While a review of Times’ reporting shows that New York Times reporters frequently do seek out Palestinian views on issues relating to their lives, at other times they give less space to Palestinian views as I noted recently, or they completely ignore Palestinian commentators, as in these Michael Gordon articles and in other news articles recently documented by Adam Horowitz, and Ali Abunimah.
New York Times reporters seem prefer to frame news stories about Palestine and Israel around the “peace process,” negotiations, armed conflict between Palestinians and Israelis, Palestinian “hardships” and discussions about creating a Palestinian state in the West Bank, and perhaps the Gaza Strip. Subjects that fall outside of that framework – human rights, accusations of Israeli racism and discrimination against non-Jews, related discussions of the applicability of the term apartheid, reports about the situation and rights of Palestinian refugees, and news reports on Israel’s discrimination against its Palestinian citizens, 20% of Israel’s population, or against African refugees – are rare in the paper. In the few cases whenThe New York Times does report on Palestinian citizens of Israel, it typically avoids using the word “Palestinian” to describe them, sidestepping a term that shows their ties to Palestinians living in the Occupied Territories and to refugees in the diaspora. Instead The Times uses the terms Arab-Israeli and Bedouin, and presents even those categories as unrelated, thus wittingly or unwittingly supporting Israel’s divide and rule policies towards Palestinians.

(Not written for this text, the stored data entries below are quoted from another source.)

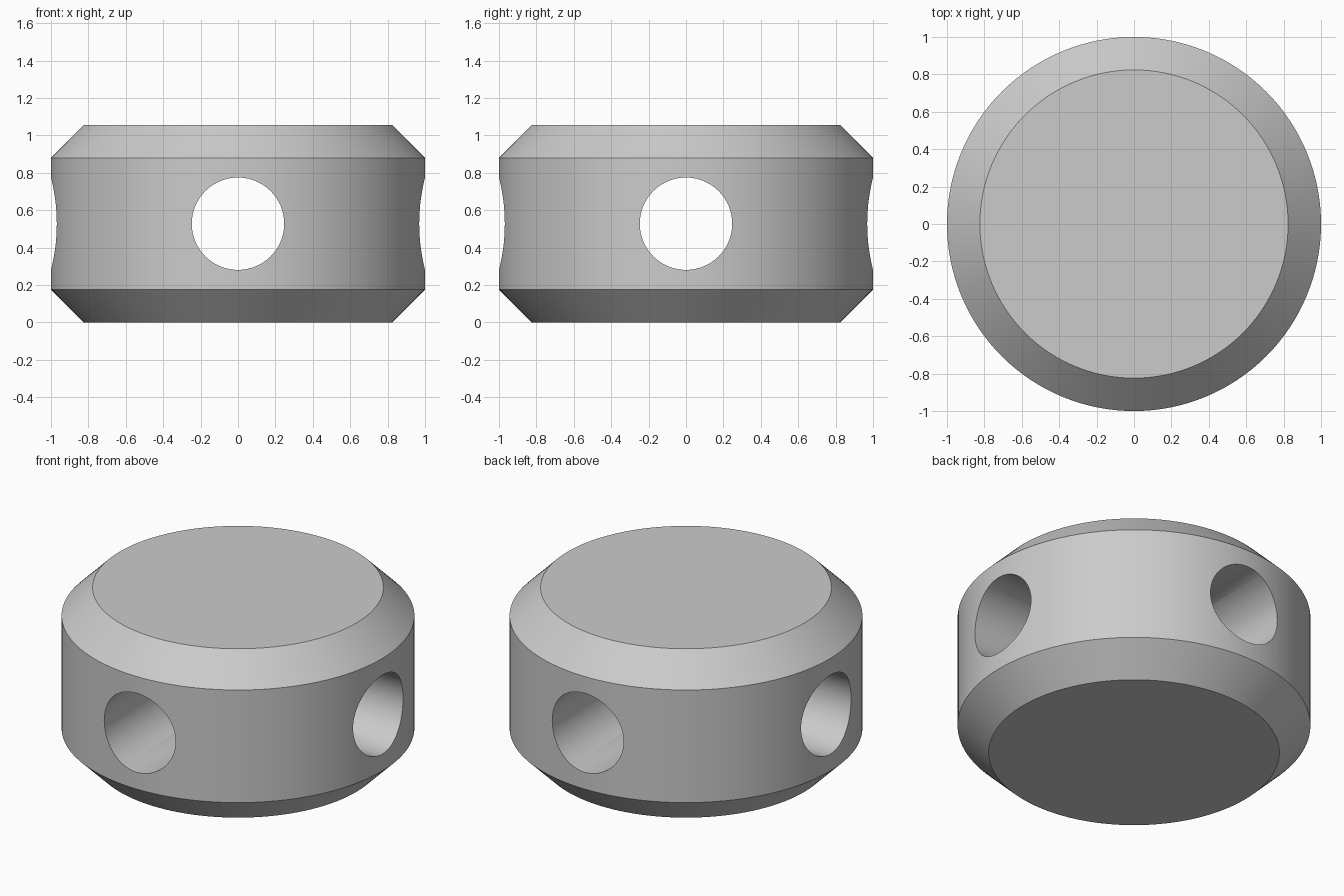
import bpy, math

if "Cube" in bpy.data.objects:
    bpy.data.objects.remove(bpy.data.objects["Cube"])

R, H, C = 1.0, 1.056, 0.176      # body radius, height, chamfer
HOLE_R = 0.247

grey = bpy.data.materials.new("plain grey")
grey.diffuse_color = (0.6, 0.6, 0.6, 1)
grey.use_nodes = True
grey.node_tree.nodes["Principled BSDF"].inputs["Base Color"].default_value = grey.diffuse_color

# Chamfered round body
bpy.ops.mesh.primitive_cylinder_add(vertices=128, radius=R, depth=H, location=(0, 0, H / 2))
body = bpy.context.object
body.name = "chamfered_body"
body.data.materials.append(grey)
bevel = body.modifiers.new("rim_chamfer", 'BEVEL')
bevel.width = C
bevel.segments = 1
bevel.limit_method = 'ANGLE'
bevel.angle_limit = math.radians(60)

# Two crossing through holes, along x and along y
cutters = []
for name, rot in (("hole_cutter_x", (0, math.pi / 2, 0)), ("hole_cutter_y", (math.pi / 2, 0, 0))):
    bpy.ops.mesh.primitive_cylinder_add(vertices=64, radius=HOLE_R, depth=3,
                                        location=(0, 0, H / 2), rotation=rot)
    cutter = bpy.context.object
    cutter.name = name
    cutter.data.materials.append(grey)
    cutter.hide_render = True
    cut = body.modifiers.new(name, 'BOOLEAN')
    cut.operation = 'DIFFERENCE'
    cut.solver = 'EXACT'
    cut.object = cutter
    cutters.append(cutter)

# Apply the cuts, remove the cutters, smooth the round walls
bpy.ops.object.select_all(action='DESELECT')
body.select_set(True)
bpy.context.view_layer.objects.active = body
for mod in list(body.modifiers):
    bpy.ops.object.modifier_apply(modifier=mod.name)
for cutter in cutters:
    bpy.data.objects.remove(cutter)
bpy.ops.object.shade_smooth_by_angle(angle=math.radians(30))
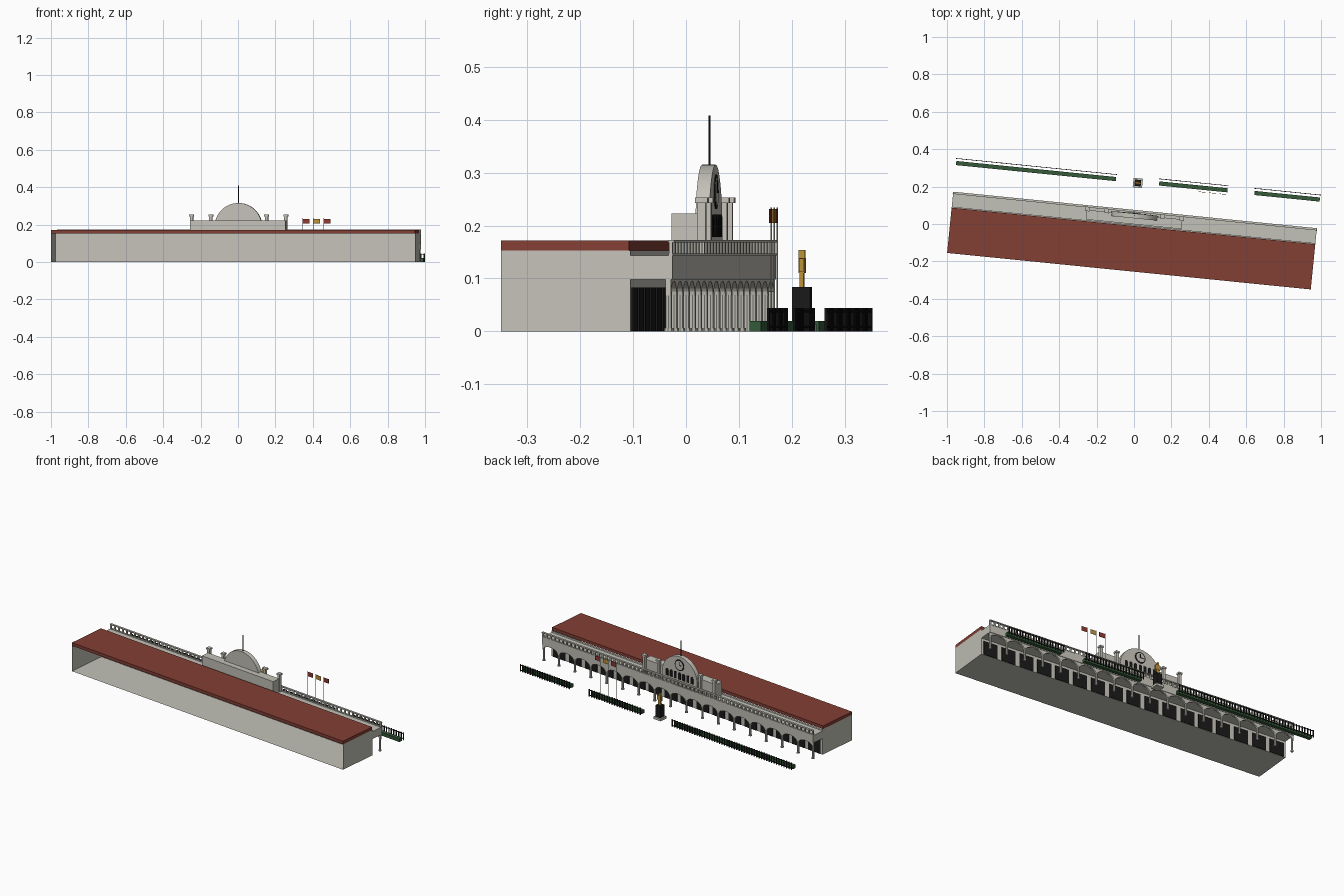
import bpy, bmesh, math
from mathutils import Matrix, Vector

cube = bpy.data.objects.get("Cube")
if cube:
    bpy.data.objects.remove(cube, do_unlink=True)


def material(name, color):
    m = bpy.data.materials.new(name)
    m.use_nodes = True
    m.diffuse_color = (*color, 1)
    m.node_tree.nodes["Principled BSDF"].inputs["Base Color"].default_value = (*color, 1)
    return m


STONE = material("pale stone", (0.55, 0.54, 0.48))
ROOF = material("brick red", (0.23, 0.05, 0.035))
BLACK = material("black", (0.01, 0.01, 0.01))
GREEN = material("hedge green", (0.035, 0.1, 0.04))
GOLD = material("gold", (0.5, 0.28, 0.04))
RED = material("flag red", (0.28, 0.04, 0.03))

# The whole site is turned slightly about z
SITE = Matrix.Translation((-0.0025, -0.0075, 0)) @ Matrix.Rotation(-0.1, 4, 'Z')


class Part:
    """Collects simple solids into one object."""

    def __init__(self, name, mat):
        self.name, self.mat, self.bm = name, mat, bmesh.new()

    def box(self, x0, x1, y0, y1, z0, z1):
        m = (Matrix.Translation(((x0 + x1) / 2, (y0 + y1) / 2, (z0 + z1) / 2))
             @ Matrix.Diagonal((x1 - x0, y1 - y0, z1 - z0, 1)))
        bmesh.ops.create_cube(self.bm, size=1, matrix=m)

    def post(self, x, y, z0, z1, r, r2=None, sides=8):
        bmesh.ops.create_cone(self.bm, cap_ends=True, segments=sides, radius1=r,
                              radius2=r if r2 is None else r2, depth=z1 - z0,
                              matrix=Matrix.Translation((x, y, (z0 + z1) / 2)))

    def prism(self, outline, y0, y1):
        f = self.bm.faces.new([self.bm.verts.new((x, y0, z)) for x, z in outline])
        g = bmesh.ops.extrude_face_region(self.bm, geom=[f])["geom"]
        for v in g:
            if isinstance(v, bmesh.types.BMVert):
                v.co.y = y1

    def finish(self, recalc=True, smooth=False):
        if recalc:
            bmesh.ops.recalc_face_normals(self.bm, faces=self.bm.faces[:])
        me = bpy.data.meshes.new(self.name)
        self.bm.transform(SITE)
        self.bm.to_mesh(me)
        self.bm.free()
        me.materials.append(self.mat)
        ob = bpy.data.objects.new(self.name, me)
        bpy.context.collection.objects.link(ob)
        if smooth:
            bpy.ops.object.select_all(action='DESELECT')
            ob.select_set(True)
            bpy.context.view_layer.objects.active = ob
            bpy.ops.object.shade_smooth_by_angle()


def arc(cx, cz, rx, rz, a0, a1, n):
    return [(cx + rx * math.cos(a0 + (a1 - a0) * i / n),
             cz + rz * math.sin(a0 + (a1 - a0) * i / n)) for i in range(n + 1)]


HALF = 0.977
BAYS = 17
W = 2 * HALF / BAYS

# Main hall: a shell that is open along the front and covered by the roof
hall = Part("hall_shell", STONE)
hall.box(-HALF, HALF, -0.246, 0, 0, 0.153)
bmesh.ops.delete(hall.bm, geom=[f for f in hall.bm.faces
                                if f.normal.y < -0.5 or f.normal.z > 0.5], context='FACES')
hall.finish(recalc=False)

roof = Part("roof", ROOF)
roof.box(-HALF, HALF, -0.246, -0.003, 0.153, 0.172)
roof.finish()

# Arcade: deck, columns, arches and doors
deck = Part("arcade_deck", STONE)
deck.box(-HALF, HALF, 0, 0.08, 0.098, 0.143)
deck.finish()

columns = Part("arcade_columns", STONE)
arches = Part("arcade_arches", STONE)
doors = Part("arcade_doors", BLACK)
for i in range(BAYS + 1):
    x = -HALF + i * W
    inner = min(max(x, -HALF + 0.007), HALF - 0.007)
    columns.post(inner, 0.072, 0, 0.075, 0.0065)
    columns.post(inner, 0.072, 0, 0.006, 0.009)
    if i < BAYS:
        c = x + W / 2
        curve = arc(c, 0.068, W / 2 - 0.006, 0.027, math.pi, 0, 12)
        arches.prism([(x, 0.068)] + curve + [(x + W, 0.068), (x + W, 0.099), (x, 0.099)],
                     0.067, 0.077)
        doors.box(c - 0.044, c + 0.044, 0.0005, 0.004, 0.001, 0.083)
columns.finish(smooth=True)
arches.finish()
doors.finish()

# Balustrade along the deck edge
rail = Part("balustrade", STONE)
rail.box(-HALF, HALF, 0.071, 0.083, 0.168, 0.173)
rail.box(-HALF, HALF, 0.072, 0.081, 0.143, 0.147)
count = BAYS * 4
for i in range(count + 1):
    x = -HALF + 0.005 + i * (2 * HALF - 0.01) / count
    rail.box(x - 0.0045, x + 0.0045, 0.073, 0.08, 0.146, 0.169)
rail.finish()

# Central parapet with capped posts
parapet = Part("central_parapet", STONE)
parapet.box(-0.257, 0.257, 0.006, 0.058, 0.143, 0.223)
parapet.finish()

posts = Part("parapet_posts", STONE)
for x in (-0.253, -0.15, 0.15, 0.253):
    posts.box(x - 0.008, x + 0.008, 0.055, 0.071, 0.143, 0.245)
    posts.box(x - 0.012, x + 0.012, 0.051, 0.075, 0.243, 0.253)
posts.finish()

# Rounded gable with arched windows, a clock and a spire
gable = Part("clock_gable", STONE)
gable.prism([(0.127, 0.143)] + arc(0, 0.188, 0.127, 0.127, 0, math.pi, 32) + [(-0.127, 0.143)],
            0.038, 0.064)
gable.finish(smooth=True)

windows = Part("gable_windows", BLACK)
for i in range(-3, 4):
    x = i * 0.03
    windows.prism([(x + 0.009, 0.178)] + arc(x, 0.212, 0.009, 0.009, 0, math.pi, 8)
                  + [(x - 0.009, 0.178)], 0.063, 0.066)
windows.finish()

ring = Part("clock_ring", BLACK)
ring.prism(arc(0, 0.264, 0.033, 0.033, 0, 2 * math.pi * 31 / 32, 31), 0.063, 0.066)
ring.finish()
face = Part("clock_face", STONE)
face.prism(arc(0, 0.264, 0.027, 0.027, 0, 2 * math.pi * 31 / 32, 31), 0.063, 0.067)
face.finish()
hands = Part("clock_hands", BLACK)
hands.box(-0.002, 0.002, 0.066, 0.068, 0.262, 0.286)
hands.box(-0.018, 0.002, 0.066, 0.068, 0.262, 0.266)
hands.finish()

spire = Part("spire", BLACK)
spire.post(0, 0.052, 0.31, 0.408, 0.002)
spire.finish()

# Hedges and railings in three runs
hedge = Part("hedges", GREEN)
fence = Part("railings", BLACK)
for x0, x1 in ((-0.977, -0.118), (0.114, 0.481), (0.626, 0.977)):
    hedge.box(x0, x1, 0.226, 0.248, 0, 0.02)
    for z in (0.006, 0.036):
        fence.box(x0, x1, 0.26, 0.263, z, z + 0.004)
    n = round((x1 - x0) / 0.018)
    for i in range(n + 1):
        x = x0 + (x1 - x0) * i / n
        fence.box(x - 0.003, x + 0.003, 0.2595, 0.2635, 0, 0.044)
hedge.finish()
fence.finish()

# Three flags
poles = Part("flag_poles", STONE)
for i, mat in enumerate((RED, GOLD, RED)):
    x = 0.328 + i * 0.057
    poles.post(x, 0.214, 0, 0.234, 0.0015, sides=6)
    flag = Part("flag_%d" % (i + 1), mat)
    flag.box(x + 0.001, x + 0.037, 0.213, 0.215, 0.205, 0.231)
    flag.finish()
poles.finish()

# Statue on a plinth
SX, SY = 0.0, 0.228
base = Part("statue_base", STONE)
base.box(SX - 0.025, SX + 0.025, SY - 0.025, SY + 0.025, 0, 0.014)
base.finish()
plinth = Part("statue_plinth", BLACK)
plinth.box(SX - 0.017, SX + 0.017, SY - 0.017, SY + 0.017, 0.014, 0.084)
plinth.finish()
statue = Part("statue_figure", GOLD)
for s in (-1, 1):
    statue.box(SX + s * 0.005 - 0.004, SX + s * 0.005 + 0.004, SY - 0.004, SY + 0.004, 0.084, 0.112)
    statue.box(SX + s * 0.013 - 0.003, SX + s * 0.013 + 0.003, SY - 0.004, SY + 0.004, 0.112, 0.138)
statue.box(SX - 0.01, SX + 0.01, SY - 0.006, SY + 0.006, 0.11, 0.139)
statue.box(SX - 0.006, SX + 0.006, SY - 0.006, SY + 0.006, 0.139, 0.154)
statue.finish()
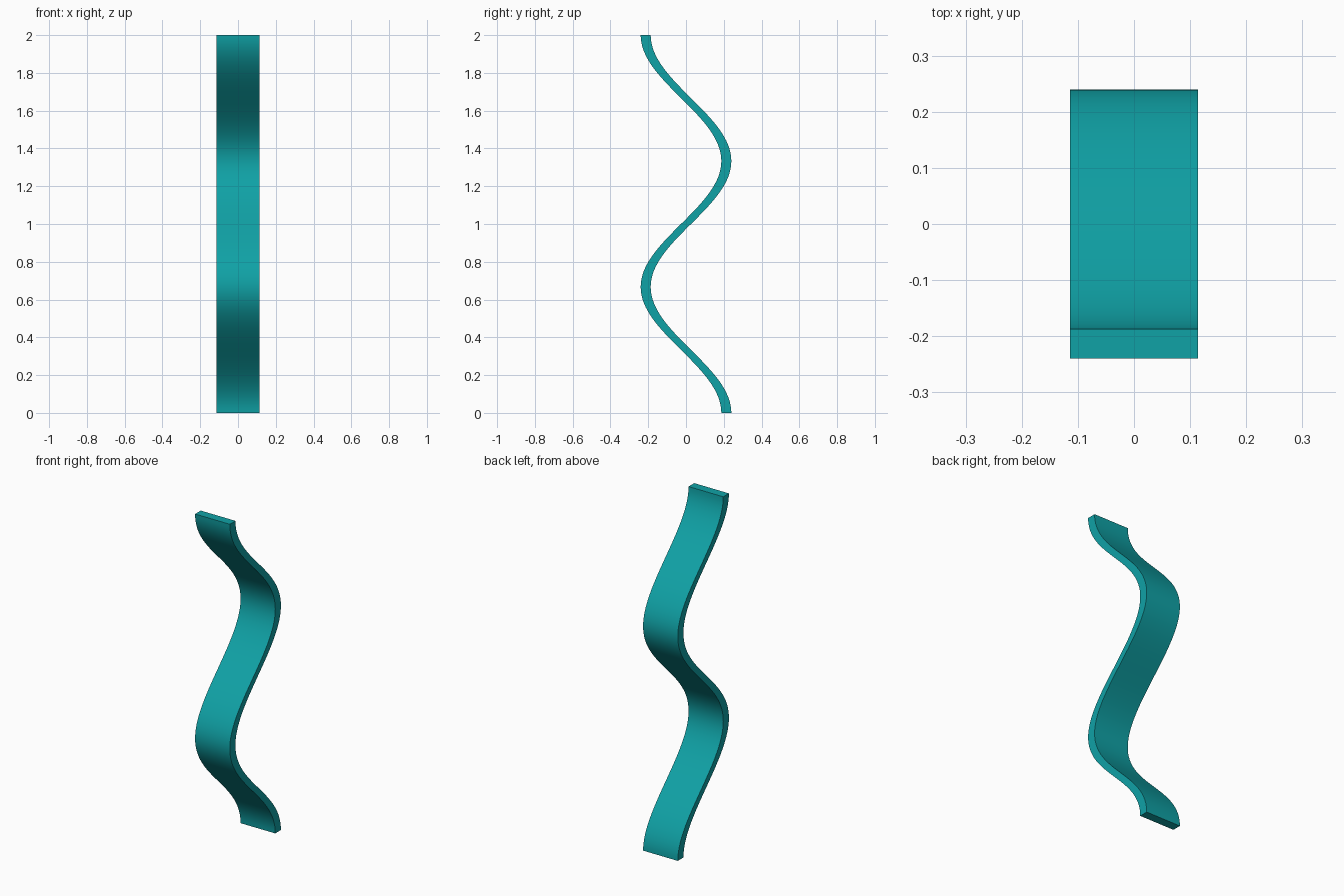
import bpy, bmesh, math

if "Cube" in bpy.data.objects:
    bpy.data.objects.remove(bpy.data.objects["Cube"])

HALF_W, AMP, THICK, HEIGHT, STEPS = 0.114, 0.2135, 0.053, 2.0, 96

# wavy strip: rectangular section swept upward along one and a half cosine waves
bm = bmesh.new()
rings = []
for i in range(STEPS + 1):
    z = HEIGHT * i / STEPS
    y = AMP * math.cos(3 * math.pi * i / STEPS)
    rings.append([bm.verts.new((sx * HALF_W, y + sy * THICK / 2, z))
                  for sx, sy in ((-1, -1), (1, -1), (1, 1), (-1, 1))])
for a, b in zip(rings, rings[1:]):
    for k in range(4):
        n = (k + 1) % 4
        bm.faces.new((a[k], a[n], b[n], b[k]))

# flat ends
bm.faces.new(rings[0][::-1])
bm.faces.new(rings[-1])
bmesh.ops.recalc_face_normals(bm, faces=bm.faces)

mesh = bpy.data.meshes.new("wavy_strip")
bm.to_mesh(mesh)
bm.free()
strip = bpy.data.objects.new("wavy_strip", mesh)
bpy.context.collection.objects.link(strip)

# teal colour
mat = bpy.data.materials.new("teal")
mat.diffuse_color = (0.005, 0.36, 0.38, 1)
mat.use_nodes = True
mat.node_tree.nodes["Principled BSDF"].inputs["Base Color"].default_value = mat.diffuse_color
mesh.materials.append(mat)

# smooth bends, sharp long edges
bpy.context.view_layer.objects.active = strip
strip.select_set(True)
bpy.ops.object.shade_smooth_by_angle(angle=math.radians(30))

The Times belated April 17 coverage of the detention of journalist Majd Kayyal is fairly typical. On top of the The New York Times’ compliance with Israeli government censorship of Kayyal’s arrest, the article avoided identifying Kayyal as a Palestinian citizen of Israel, calling him in the headline and the lede an “Arab-Israeli” and an “Arab citizen of Israel” who is for some unexplained reason “a Palestinian rights advocate.” The Times described Kayyal as an “Arab” though Alex Kane and Allison Deger of Mondoweiss who recently interviewed Kayyal told me that Kayyal identified himself to them as Palestinian in their discussions. It was left to a statement by the Israeli human rights organization Adalah at the very end of The Timesarticle to finally raise his identity as a “Palestinian citizens of Israel,” an identity which connects his experience with those of Palestinians living in the Occupied Territories, and helps explain his advocacy for Palestinian rights. Still the article treats Kayyal’s experience as a singular phenomenon and studiously avoids any references to allegations of systematic Israeli discrimination against Palestinians.
These recent articles and others again show how The Times is an unreliable news source when it comes to allowing Palestinians to describe and frame the realities they experience, particularly when those experiences relate to Israeli racism, apartheid, and systematic Israeli discrimination against Palestinians, whether living in the Occupied Territories, in Israel or as refugees in the diaspora. Instead one of the US’s most important media outlets often tends to replicate Israeli approaches of denying Palestinians the right to define their reality.
(This article is a compilation of the comments that I emailed to New York Times reporters and editors following each of Michael Gordon’s articles).